As Jesus taught the law of God is rooted in love of God and of neighbor. Jesus taught: "love one another as I have loved you!" "do not judge and you will not be judged", "be compassionate" Bridget Mary Meehan

"When items are selectively chosen from the Bible to support prejudice...

In her radio show, Dr Laura Schlesinger said that, as an observant Orthodox Jew, homosexuality is an abomination according to Leviticus 18:22, and cannot be condoned under any circumstance.

The following response is an open letter to Dr. Laura, penned by a US resident, which was posted on the Internet. It's funny, as well as informative:

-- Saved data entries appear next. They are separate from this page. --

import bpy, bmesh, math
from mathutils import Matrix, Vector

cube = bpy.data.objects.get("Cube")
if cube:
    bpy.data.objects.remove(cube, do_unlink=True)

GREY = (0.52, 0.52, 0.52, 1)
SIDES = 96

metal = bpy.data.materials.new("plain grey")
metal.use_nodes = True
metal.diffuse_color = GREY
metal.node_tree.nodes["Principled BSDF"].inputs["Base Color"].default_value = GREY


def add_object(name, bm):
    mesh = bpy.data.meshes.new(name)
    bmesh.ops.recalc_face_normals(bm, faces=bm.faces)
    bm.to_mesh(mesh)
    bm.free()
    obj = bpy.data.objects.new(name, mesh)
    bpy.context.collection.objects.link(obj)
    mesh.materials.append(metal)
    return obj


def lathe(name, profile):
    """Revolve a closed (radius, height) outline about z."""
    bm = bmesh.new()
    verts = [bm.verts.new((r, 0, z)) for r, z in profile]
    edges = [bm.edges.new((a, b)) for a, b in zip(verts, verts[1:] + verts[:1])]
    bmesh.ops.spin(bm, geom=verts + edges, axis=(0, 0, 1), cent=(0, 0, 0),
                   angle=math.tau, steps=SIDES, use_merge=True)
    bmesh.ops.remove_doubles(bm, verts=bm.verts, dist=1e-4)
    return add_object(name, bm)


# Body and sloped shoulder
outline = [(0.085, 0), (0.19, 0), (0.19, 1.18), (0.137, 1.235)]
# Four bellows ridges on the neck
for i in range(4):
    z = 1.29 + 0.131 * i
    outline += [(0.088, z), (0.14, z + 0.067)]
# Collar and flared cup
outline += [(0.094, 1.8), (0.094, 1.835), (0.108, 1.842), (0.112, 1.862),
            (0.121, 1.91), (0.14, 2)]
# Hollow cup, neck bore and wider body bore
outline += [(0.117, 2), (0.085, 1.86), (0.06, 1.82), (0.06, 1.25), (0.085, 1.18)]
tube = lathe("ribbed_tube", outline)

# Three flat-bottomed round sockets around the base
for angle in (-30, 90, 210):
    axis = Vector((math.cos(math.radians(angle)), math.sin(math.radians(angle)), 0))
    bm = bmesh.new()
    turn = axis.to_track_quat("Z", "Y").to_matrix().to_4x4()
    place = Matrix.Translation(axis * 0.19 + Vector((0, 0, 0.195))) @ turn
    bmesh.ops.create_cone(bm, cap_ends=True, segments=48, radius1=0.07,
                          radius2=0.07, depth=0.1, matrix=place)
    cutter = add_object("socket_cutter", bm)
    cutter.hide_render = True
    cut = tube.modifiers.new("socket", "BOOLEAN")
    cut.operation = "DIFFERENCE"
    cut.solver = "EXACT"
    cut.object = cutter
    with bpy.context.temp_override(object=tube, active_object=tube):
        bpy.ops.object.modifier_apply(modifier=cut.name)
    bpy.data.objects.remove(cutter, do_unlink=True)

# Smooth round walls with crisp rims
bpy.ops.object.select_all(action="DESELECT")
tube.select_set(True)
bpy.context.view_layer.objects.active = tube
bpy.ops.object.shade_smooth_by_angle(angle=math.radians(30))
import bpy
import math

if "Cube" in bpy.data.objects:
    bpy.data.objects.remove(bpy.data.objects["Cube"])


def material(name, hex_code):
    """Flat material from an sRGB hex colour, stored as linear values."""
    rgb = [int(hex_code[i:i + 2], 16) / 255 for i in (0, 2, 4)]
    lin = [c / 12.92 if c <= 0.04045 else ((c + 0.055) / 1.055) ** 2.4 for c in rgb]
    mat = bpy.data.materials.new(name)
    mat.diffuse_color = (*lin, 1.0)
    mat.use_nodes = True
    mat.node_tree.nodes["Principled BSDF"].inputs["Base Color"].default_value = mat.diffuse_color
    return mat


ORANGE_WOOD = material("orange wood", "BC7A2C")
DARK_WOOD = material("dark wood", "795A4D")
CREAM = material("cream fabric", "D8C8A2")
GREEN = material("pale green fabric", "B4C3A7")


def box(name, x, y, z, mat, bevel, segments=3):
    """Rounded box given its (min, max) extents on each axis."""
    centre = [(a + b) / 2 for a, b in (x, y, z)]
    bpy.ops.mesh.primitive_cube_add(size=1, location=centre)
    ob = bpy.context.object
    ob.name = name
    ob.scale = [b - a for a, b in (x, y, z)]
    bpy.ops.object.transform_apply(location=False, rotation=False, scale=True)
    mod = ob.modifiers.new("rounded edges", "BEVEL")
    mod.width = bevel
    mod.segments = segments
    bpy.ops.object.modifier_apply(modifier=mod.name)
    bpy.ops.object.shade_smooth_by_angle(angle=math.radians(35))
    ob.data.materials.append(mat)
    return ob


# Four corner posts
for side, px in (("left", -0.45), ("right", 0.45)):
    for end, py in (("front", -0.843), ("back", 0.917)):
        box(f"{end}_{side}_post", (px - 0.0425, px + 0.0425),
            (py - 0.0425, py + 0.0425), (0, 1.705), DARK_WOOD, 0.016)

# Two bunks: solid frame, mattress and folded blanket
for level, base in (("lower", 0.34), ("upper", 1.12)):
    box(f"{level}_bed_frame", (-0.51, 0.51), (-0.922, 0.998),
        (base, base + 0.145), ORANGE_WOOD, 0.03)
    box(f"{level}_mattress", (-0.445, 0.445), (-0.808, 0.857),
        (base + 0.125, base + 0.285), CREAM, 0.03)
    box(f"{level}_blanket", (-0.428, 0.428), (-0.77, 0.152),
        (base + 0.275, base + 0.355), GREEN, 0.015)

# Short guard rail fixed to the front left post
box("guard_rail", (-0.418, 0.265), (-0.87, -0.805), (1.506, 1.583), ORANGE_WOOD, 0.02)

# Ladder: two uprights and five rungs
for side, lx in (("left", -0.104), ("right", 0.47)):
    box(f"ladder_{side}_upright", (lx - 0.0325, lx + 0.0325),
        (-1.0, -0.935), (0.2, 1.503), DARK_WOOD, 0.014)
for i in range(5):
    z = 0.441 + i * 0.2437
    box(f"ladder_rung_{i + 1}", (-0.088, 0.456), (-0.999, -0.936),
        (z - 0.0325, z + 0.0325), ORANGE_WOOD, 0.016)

Dear Dr. Laura:
Thank you for doing so much to educate people regarding God's Law. I have learned a great deal from your show, and try to share that knowledge with as many people as I can. When someone tries to defend the homosexual lifestyle, for example, I simply remind them that Leviticus 18:22 clearly states it to be an abomination ... End of debate. I do need some advice from you, however, regarding some other elements of God's Laws and how to follow them.
1. Leviticus 25:44 states that I may possess slaves, both male and female, provided they are purchased from neighboring nations. A friend of mine claims that this applies to Mexicans, but not Canadians. Can you clarify? Why can't I own Canadians?
2. I would like to sell my daughter into slavery, as sanctioned in Exodus 21:7. In this day and age, what do you think would be a fair price for her?
3. I know that I am allowed no contact with a woman while she is in her period of Menstrual uncleanliness - Lev.15: 19-24. The problem is how do I tell? I have tried asking, but most women take offense.
4. When I burn a bull on the altar as a sacrifice, I know it creates a pleasing odor for the Lord - Lev.1:9. The problem is my neighbors. They claim the odor is not pleasing to them. Should I smite them?
5. I have a neighbor who insists on working on the Sabbath. Exodus 35:2 clearly states he should be put to death. Am I morally obligated to kill him myself, or should I ask the police to do it?
6. A friend of mine feels that even though eating shellfish is an abomination, Lev. 11:10, it is a lesser abomination than homosexuality. I don't agree. Can you settle this? Are there 'degrees' of abomination?
7. Lev. 21:20 states that I may not approach the altar of God if I have a defect in my sight. I have to admit that I wear reading glasses. Does my vision have to be 20/20, or is there some wiggle-room here?
8. Most of my male friends get their hair trimmed, including the hair around their temples, even though this is expressly forbidden by Lev. 19:27. How should they die?

9. I know from Lev. 11:6-8 that touching the skin of a dead pig makes me unclean, but may I still play football if I wear gloves?
10. My uncle has a farm. He violates Lev.19:19 by planting two different crops in the same field, as does his wife by wearing garments made of two different kinds of thread (cotton/polyester blend). He also tends to curse and blaspheme a lot. Is it really necessary that we go to all the trouble of getting the whole town together to stone them? Lev.24:10-16. Couldn't we just burn them to death at a private family affair, like we do with people who sleep with their in-laws? (Lev. 20:14)
I know you have studied these things extensively and thus enjoy considerable expertise in such matters, so I'm confident you can help. Thank you again for reminding us that God's word is eternal and unchanging. "

Your adoring fan. James M. Kauffman, Ed.D. Professor Emeritus, Dept. Of Curriculum, Instruction, and Special Education University of Virginia
(It would be a damn shame if we couldn't own a Canadian :)